*** DEBUG END ***

Lexicographical mountaineers

25 November 2016

Pat Ashworth on the OED’s heroes and their slips of paper

The Making of the Oxford English Dictionary
Peter Gilliver
OUP £40 (978-0-19-928362-0)
Church Times Bookshop £36



AS A lexicographer himself, who has worked on The Oxford English Dictionary (OED) for 30 years, Peter Gilliver is uniquely placed to do what he describes as inhabiting the minds of his predecessors. He does it beautifully in this scholarly, detailed work of almost 600 pages: an illustration of the richness, com­plex­­­ity, and volume of the English language, and a fascinating insight into the scale and conflicting de­­mands of the task.

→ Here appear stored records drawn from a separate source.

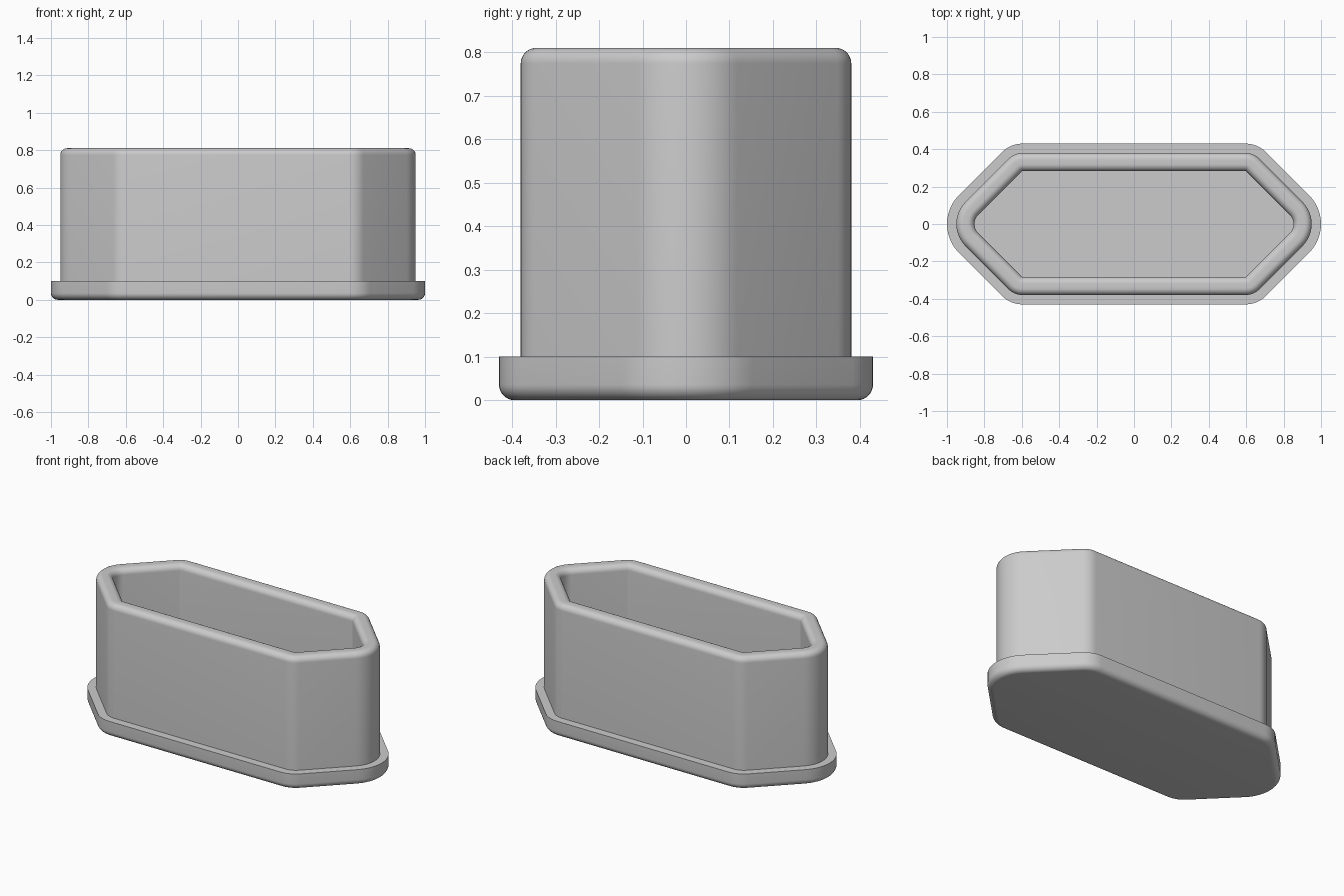
import bpy
import bmesh
from math import sin, cos, pi, radians

cube = bpy.data.objects.get("Cube")
if cube:
    bpy.data.objects.remove(cube, do_unlink=True)

grey = bpy.data.materials.new("light_grey")
grey.use_nodes = True
colour = (0.6, 0.6, 0.6, 1)
grey.diffuse_color = colour
grey.node_tree.nodes["Principled BSDF"].inputs["Base Color"].default_value = colour

WALL, LIP = 0.097, 0.05        # wall thickness, foot overhang
FOOT_TOP, TOP = 0.1, 0.81
FILLET = 0.036
STEPS = 8


def outline(offset):
    """Stretched hexagon with rounded corners, grown outwards by offset."""
    # centre x, centre y, inner radius, middle direction, half sweep
    corners = [(0.783, 0, 0.07, 0, 45),
               (0.595, 0.273, 0.01, 67.5, 22.5),
               (-0.595, 0.273, 0.01, 112.5, 22.5),
               (-0.783, 0, 0.07, 180, 45),
               (-0.595, -0.273, 0.01, 247.5, 22.5),
               (0.595, -0.273, 0.01, 292.5, 22.5)]
    points = []
    for x, y, r, mid, half in corners:
        n = 12 if half > 30 else 6
        for i in range(n + 1):
            a = radians(mid - half + 2 * half * i / n)
            points.append((x + (r + offset) * cos(a), y + (r + offset) * sin(a)))
    return points


def fillet(offset, z, start):
    """Quarter circle in the offset / height plane, starting at an angle."""
    return [(offset + FILLET * cos(start + pi / 2 * i / STEPS),
             z + FILLET * sin(start + pi / 2 * i / STEPS)) for i in range(STEPS + 1)]


def loft(name, profile, capped):
    """Sweep an (offset, height) profile around the outline."""
    bm = bmesh.new()
    rings = [[bm.verts.new((x, y, z)) for x, y in outline(d)] for d, z in profile]
    for low, high in zip(rings, rings[1:]):
        for i in range(len(low)):
            j = (i + 1) % len(low)
            bm.faces.new((low[i], low[j], high[j], high[i]))
    if capped:
        bm.faces.new(list(reversed(rings[0])))
        bm.faces.new(rings[-1])
    mesh = bpy.data.meshes.new(name)
    bm.to_mesh(mesh)
    bm.free()
    mesh.materials.append(grey)
    obj = bpy.data.objects.new(name, mesh)
    bpy.context.collection.objects.link(obj)
    bpy.ops.object.select_all(action='DESELECT')
    obj.select_set(True)
    bpy.context.view_layer.objects.active = obj
    bpy.ops.object.shade_smooth_by_angle(angle=radians(35))
    return obj


# Foot plate with a rounded lower edge; its top is also the inner floor
foot_edge = WALL + LIP
loft("foot_plate",
     fillet(foot_edge - FILLET, FILLET, -pi / 2) + [(foot_edge, FOOT_TOP)], True)

# Hollow wall with a rounded rim
loft("container_wall",
     [(WALL, FOOT_TOP)]
     + fillet(WALL - FILLET, TOP - FILLET, 0)
     + fillet(FILLET, TOP - FILLET, pi / 2)
     + [(0, FOOT_TOP)], False)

The real work of the dictionary began in 1879. Editing had reached “al-” by 1880, when the editor, James Murray, was corresponding with a botanist about “amaranthus” and “ambrosia”, and appealing for information about “ammunition”. By 1881, even completing the letter A seemed “an uncomfortably re-
mote prospect”. The early lexico­graphers were perpetually under­staffed, and always under impossible pressure to get the next part of the dictionary out so that public confidence would be sustained.

The work of the lexicographer is to survey the available data about how a word has been used over time, and distil this into a historical account. But take even a simple word such as “black”. The last of its derivatives had taken an experi­enced sub-editor four months’ work. The story resides in the hu­­man detail of this book, not least in how the volumes of quotations and unedited materials were housed — illustrated here in the instruction that accompanied their transfer from Frederick Furnivall’s over­flowing house in Primrose Hill to Dr Murray’s garden-shed scrip­torium in Mill Hill.

”You shd have all the A slips pickt out first — they’re in packets, except such as are in the 2 or 3 G[eorge] Eliot packets, whose slips want written catchwords. […] Subeditors’ work of D,E,O Ra and S are in packets(D.), bag (E.), boxes, O (?Hamper). Ra.S.S. is probably not sorted, & is a heavy letter. […] Some of the outer slips have got torn, &’ll need mending. You’ve probably laid in a supply of gum.”

The dictionary was finally pub­lished in 1928. The embattled Murray, who had been editor from the start and who saw his work as a God-given vocation, had died in 1915, his last handwritten entry the word “Twilight”. The succeeding years brought huge advances in equipment and techniques, but, as Gilliver points out, the essence of the job remains the same. Paper slips remain the principal stock-in-trade of historical lexicography.

This is a riveting read that could absorb the whole of Christmas.

Browse Church and Charity jobs on the Church Times jobsite

Church Times Bookshop

Save money on books reviewed or featured in the Church Times. To get your reader discount:

> Click on the “Church Times Bookshop” link at the end of the review.

> Call 0845 017 6965 (Mon-Fri, 9.30am-5pm).

The reader discount is valid for two months after the review publication date. E&OE

Forthcoming Events

Green Church Awards

Awards Ceremony: 6 September 2024

Read more details about the awards


Festival of Preaching

15-17 September 2024

The festival moves to Cambridge along with a sparkling selection of expert speakers

tickets available


Inspiration: The Influences That Have Shaped My Life

September - November 2024

St Martin in the Fields Autumn Lecture Series 2024

tickets available



Festival of Faith and Literature

28 February - 2 March 2025

The festival programme is soon to be announced sign up to our newsletter to stay informed about all festival news.

Festival website


Visit our Events page for upcoming and past events 

The Church Times Archive

Read reports from issues stretching back to 1863, search for your parish or see if any of the clergy you know get a mention.

FREE for Church Times subscribers.

Explore the archive

Welcome to the Church Times


To explore the Church Times website fully, please sign in or subscribe.

Non-subscribers can read four articles for free each month. (You will need to register.)